I have endured a love-hate relationship with the Fantasy genre for some time and the fault lies squarely on the shoulders of many of its authors. Why anyone would choose to work with a genre where the potential settings are limitless only to then produce a Lord Of The Rings clone (whether in plot or due to the declining elf population) or a story devoid of excitement and energy is beyond me. Sorting the wheat from the chaff, as with all genre fiction, is a task and a half. But it is with more than simple relief that I name A Game Of Thrones not just the best fantasy novel I have ever read but also one of the best books I have read full stop.
The plot of AGOT is diverse and full of so many characters and twists that summarising it is tricky, especially if you are trying to make it sound readable and not give anything away. At it's core it is a tale of the political and military mechanacians of the fictional land of Westeros, the title referring to the power-play by which various factions seek to control or regain or protect the throne. But winter is coming and while a beggar king seeks an agreement with the horse lords for the reclamation of his kingdom, ancient powers are stirring beyond the northern wall...
Told through the shifting perspectives of several key characters, on paper the tale should be even more dull than the average tolkein clone given that its story is often political and centres predominantly on human characters in a quasi-medieval setting. Martin demonstrates with great skill a fact I have always held true; everything you write need not be completely original if you are doing something original and exciting with it. The freshness of the tale is not in the broad brushstrokes of the world but in its detail. An example is his use of seasons, where winter and summer can last many years as if the planet was stuck in some erratic orbit, and from that creation the rules and political structures of the world follow and cause temperamental differences between the frost-bitten stubborn Starks and their more mutable gold encrusted adversaries. You can almost see how each part of the setting was created and the logic behind it, both in terms of an author creating a book and the organic evolution of a living breathing group of countries.
Martin gives us a feast of memorable characters, partly because many are slightly caricaturish in nature (the bastard, the stubborn but honourable night, the tom-boy little girl to name a few) but mainly because the insight into the minds of the viewpoint characters makes you feel close empathy with them, usually right before they meet with tragedy.
The darker side of life and the black irony that go with it is certainly a place Martin loves to explore with uncompromising zeal. To describe it as a dark tale would be an understatement, it tugs at your heart from multiple angles and messes with traditional notions of good and evil, chivalry and in particular the nature and consequence of heroism. By the end you are sure there can be no happy endings for anyone, and moreover you are unclear as to who you would wish to give such an ending if you held the quill.
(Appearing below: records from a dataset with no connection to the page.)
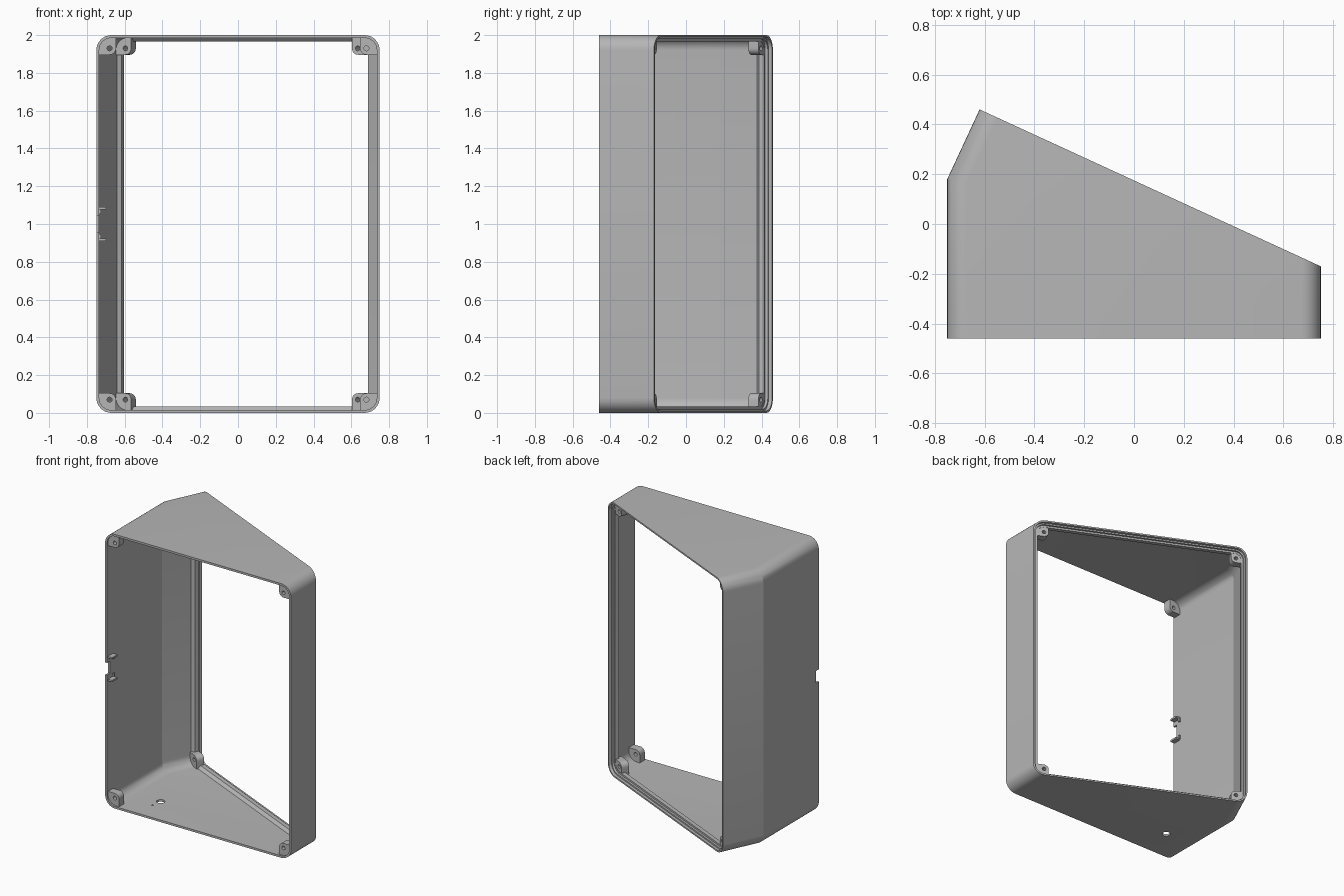
import bpy, bmesh, math
from mathutils import Vector

if "Cube" in bpy.data.objects:
    bpy.data.objects.remove(bpy.data.objects["Cube"])

# Material
grey = bpy.data.materials.new("light grey plastic")
grey.use_nodes = True
COLOUR = (0.47, 0.47, 0.47, 1)
grey.diffuse_color = COLOUR
grey.node_tree.nodes["Principled BSDF"].inputs["Base Color"].default_value = COLOUR

# Plan of the case: a square front and a slanted back
HEIGHT, RADIUS, WALL, STEPS = 2.0, 0.08, 0.015, 8
FRONT_Y = -0.46
BEND = Vector((-0.75, 0.18))
PEAK = Vector((-0.62, 0.46))
END = Vector((0.75, -0.17))
SLOPE = (END - PEAK).normalized()
NORMAL = Vector((-SLOPE.y, SLOPE.x))
RISE = -SLOPE.y / SLOPE.x
side = Vector((1, 0)) + SLOPE
MITRE = side / (1 + SLOPE.x)


def make_object(name, bm):
    bmesh.ops.recalc_face_normals(bm, faces=bm.faces)
    mesh = bpy.data.meshes.new(name)
    bm.to_mesh(mesh)
    bm.free()
    mesh.materials.append(grey)
    obj = bpy.data.objects.new(name, mesh)
    bpy.context.collection.objects.link(obj)
    return obj


def loft(name, rings):
    """Skin a closed chain of closed rings."""
    bm = bmesh.new()
    loops = [[bm.verts.new(p) for p in ring] for ring in rings]
    for i, a in enumerate(loops):
        b = loops[(i + 1) % len(loops)]
        for k in range(len(a)):
            n = (k + 1) % len(a)
            bm.faces.new((a[k], a[n], b[n], b[k]))
    return make_object(name, bm)


def smooth(obj):
    bpy.ops.object.select_all(action="DESELECT")
    obj.select_set(True)
    bpy.context.view_layer.objects.active = obj
    bpy.ops.object.shade_smooth_by_angle(angle=math.radians(20))


# Places where the walls may end: each maps an inset u to plan points
def front(u, left):
    return Vector((-0.75 + u if left else 0.75 - u, FRONT_Y))


def middle(u, left):
    return BEND + MITRE * u if left else Vector((0.75 - u, -0.3))


def back(u, left):
    return PEAK + SLOPE * u if left else END + Vector((-u, RISE * u))


def back_inside(depth):
    def place(u, left):
        drop = NORMAL * depth if left else Vector((0, depth / NORMAL.y))
        return back(u, left) - drop
    return place


def back_lip(depth):
    return lambda u, left: back(u, left) - NORMAL * depth


def ring(place, inset):
    """Rounded rectangle, inset from the outer skin."""
    r = RADIUS - inset
    arc = []
    for k in range(STEPS + 1):
        a = math.pi / 2 * k / STEPS
        arc.append((inset + r * (1 - math.cos(a)), inset + r * (1 - math.sin(a))))
    points = []
    for left, top in ((True, False), (False, False), (False, True), (True, True)):
        for u, v in (arc if left != top else arc[::-1]):
            p = place(u, left)
            points.append((p.x, p.y, HEIGHT - v if top else v))
    return points


# Case shell with a stepped lip around the slanted opening
shell = loft("case_shell", [
    ring(back, 0), ring(middle, 0), ring(front, 0),
    ring(front, WALL), ring(middle, WALL), ring(back_inside(0.085), WALL),
    ring(back_lip(0.065), 0.034), ring(back_lip(0.035), 0.034),
    ring(back_lip(0.035), 0.021), ring(back_lip(0.02), 0.021),
    ring(back_lip(0.02), 0.011), ring(back, 0.011),
])


# Cable notch and floor holes
def cut(cutter):
    mod = shell.modifiers.new("cut", "BOOLEAN")
    mod.object = cutter
    mod.solver = "EXACT"
    bpy.context.view_layer.objects.active = shell
    bpy.ops.object.modifier_apply(modifier=mod.name)
    bpy.data.objects.remove(cutter)


def box(name, centre, size):
    bm = bmesh.new()
    bmesh.ops.create_cube(bm, size=1)
    bmesh.ops.scale(bm, vec=size, verts=bm.verts)
    bmesh.ops.translate(bm, vec=centre, verts=bm.verts)
    return make_object(name, bm)


def cylinder(name, centre, radius, depth):
    bm = bmesh.new()
    bmesh.ops.create_cone(bm, cap_ends=True, segments=24, radius1=radius,
                          radius2=radius, depth=depth)
    bmesh.ops.translate(bm, vec=centre, verts=bm.verts)
    return make_object(name, bm)


cut(box("notch_cutter", (-0.75, FRONT_Y, 1.0), (0.1, 0.07, 0.09)))
cut(cylinder("hole_cutter", (-0.47, -0.22, 0), 0.028, 0.1))
cut(cylinder("dent_cutter", (-0.48, -0.30, 0.02), 0.007, 0.02))
smooth(shell)

# Hooked ribs on both sides of the cable notch
for name, sign in (("upper", 1), ("lower", -1)):
    box(name + "_cable_rib", (-0.72, -0.42, 1 + sign * 0.083), (0.04, 0.06, 0.013))
    box(name + "_cable_hook", (-0.732, -0.39, 1 + sign * 0.068), (0.016, 0.012, 0.03))


# Screw bosses in the corners of both openings
def boss(name, origin, along, inward, depths, low, high, hole, top):
    corners = ((low, 0.008, 1, 1, 0.06, 2), (high, 0.008, -1, 1, 0.004, 3),
               (high, 0.104, -1, -1, 0.035, 0), (low, 0.104, 1, -1, 0.004, 1))
    outline = []
    for s, v, ds, dv, r, quarter in corners:
        for k in range(STEPS):
            a = math.pi / 2 * (quarter + k / (STEPS - 1))
            outline.append((s + ds * r + r * math.cos(a), v + dv * r + r * math.sin(a)))
    count = len(outline)
    bore = []
    for k in range(count):
        a = math.pi + math.tau * (k + 0.5) / count
        bore.append((hole + 0.013 * math.cos(a), 0.07 + 0.013 * math.sin(a)))

    def placed(points, depth):
        result = []
        for s, v in points:
            p = origin + along * s + inward * depth
            result.append((p.x, p.y, HEIGHT - v if top else v))
        return result

    near, far = depths
    smooth(loft(name, [placed(outline, near), placed(outline, far),
                       placed(bore, far), placed(bore, near)]))


for level, top in (("lower", False), ("upper", True)):
    for hand, sign in (("right", -1), ("left", 1)):
        boss(f"front_{level}_{hand}_boss", Vector((0.75 * sign, FRONT_Y)),
             Vector((-sign, 0)), Vector((0, 1)), (0.012, 0.07), 0.008, 0.104, 0.07, top)
    boss(f"back_{level}_right_boss", PEAK, SLOPE, -NORMAL,
         (0.037, 0.095), 0.008, 0.104, 0.07, top)
    boss(f"back_{level}_left_boss", END, -SLOPE, -NORMAL,
         (0.037, 0.095), 0.012, 0.118, 0.085, top)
And while succinctness is not a skill in high evidence, every word of AGOT is an absolutely joy to read. Martin utilises his extensive vocabulary to poetic effect throughout the novel and while it is not true to call it an effortless read it is a rewarding one. Certain sections of the book (one involving a crow springs to mind) are among the most powerfully written and emotively imaged I have ever read. In this high skill, Martin reminds me very much of Thomas Harris, possible my favourite novelist of all time.
If it has a flaw, AGOT could be criticised for failing to reach a tangible conclusion to events by the time it ends despite being over 700 pages in length. I appreciate this is largely because it is the start of a larger saga but there is a sense in which book one rolls into book two and the division between them is quite arbitrary. In reality by the time you are half way through you will have already ordered the next book in the series and will just want to know what happens next. This is a tale as much about the journey as the destination, writing at its most artful.
There are easier books to read out there but few so engaging. Despite its length you reach critical mass eventually where you simply cannot wait to see what happens next. There is no wastage or half-composed paragraphs either; everything sings and I think it says a lot that the recent HBO series has chosen to stick very closely to it for both plot and dialogue. This is a must read and while I appreciate the genre will appeal to some more than others this is still one of the few books I would recommend to absolutely anyone.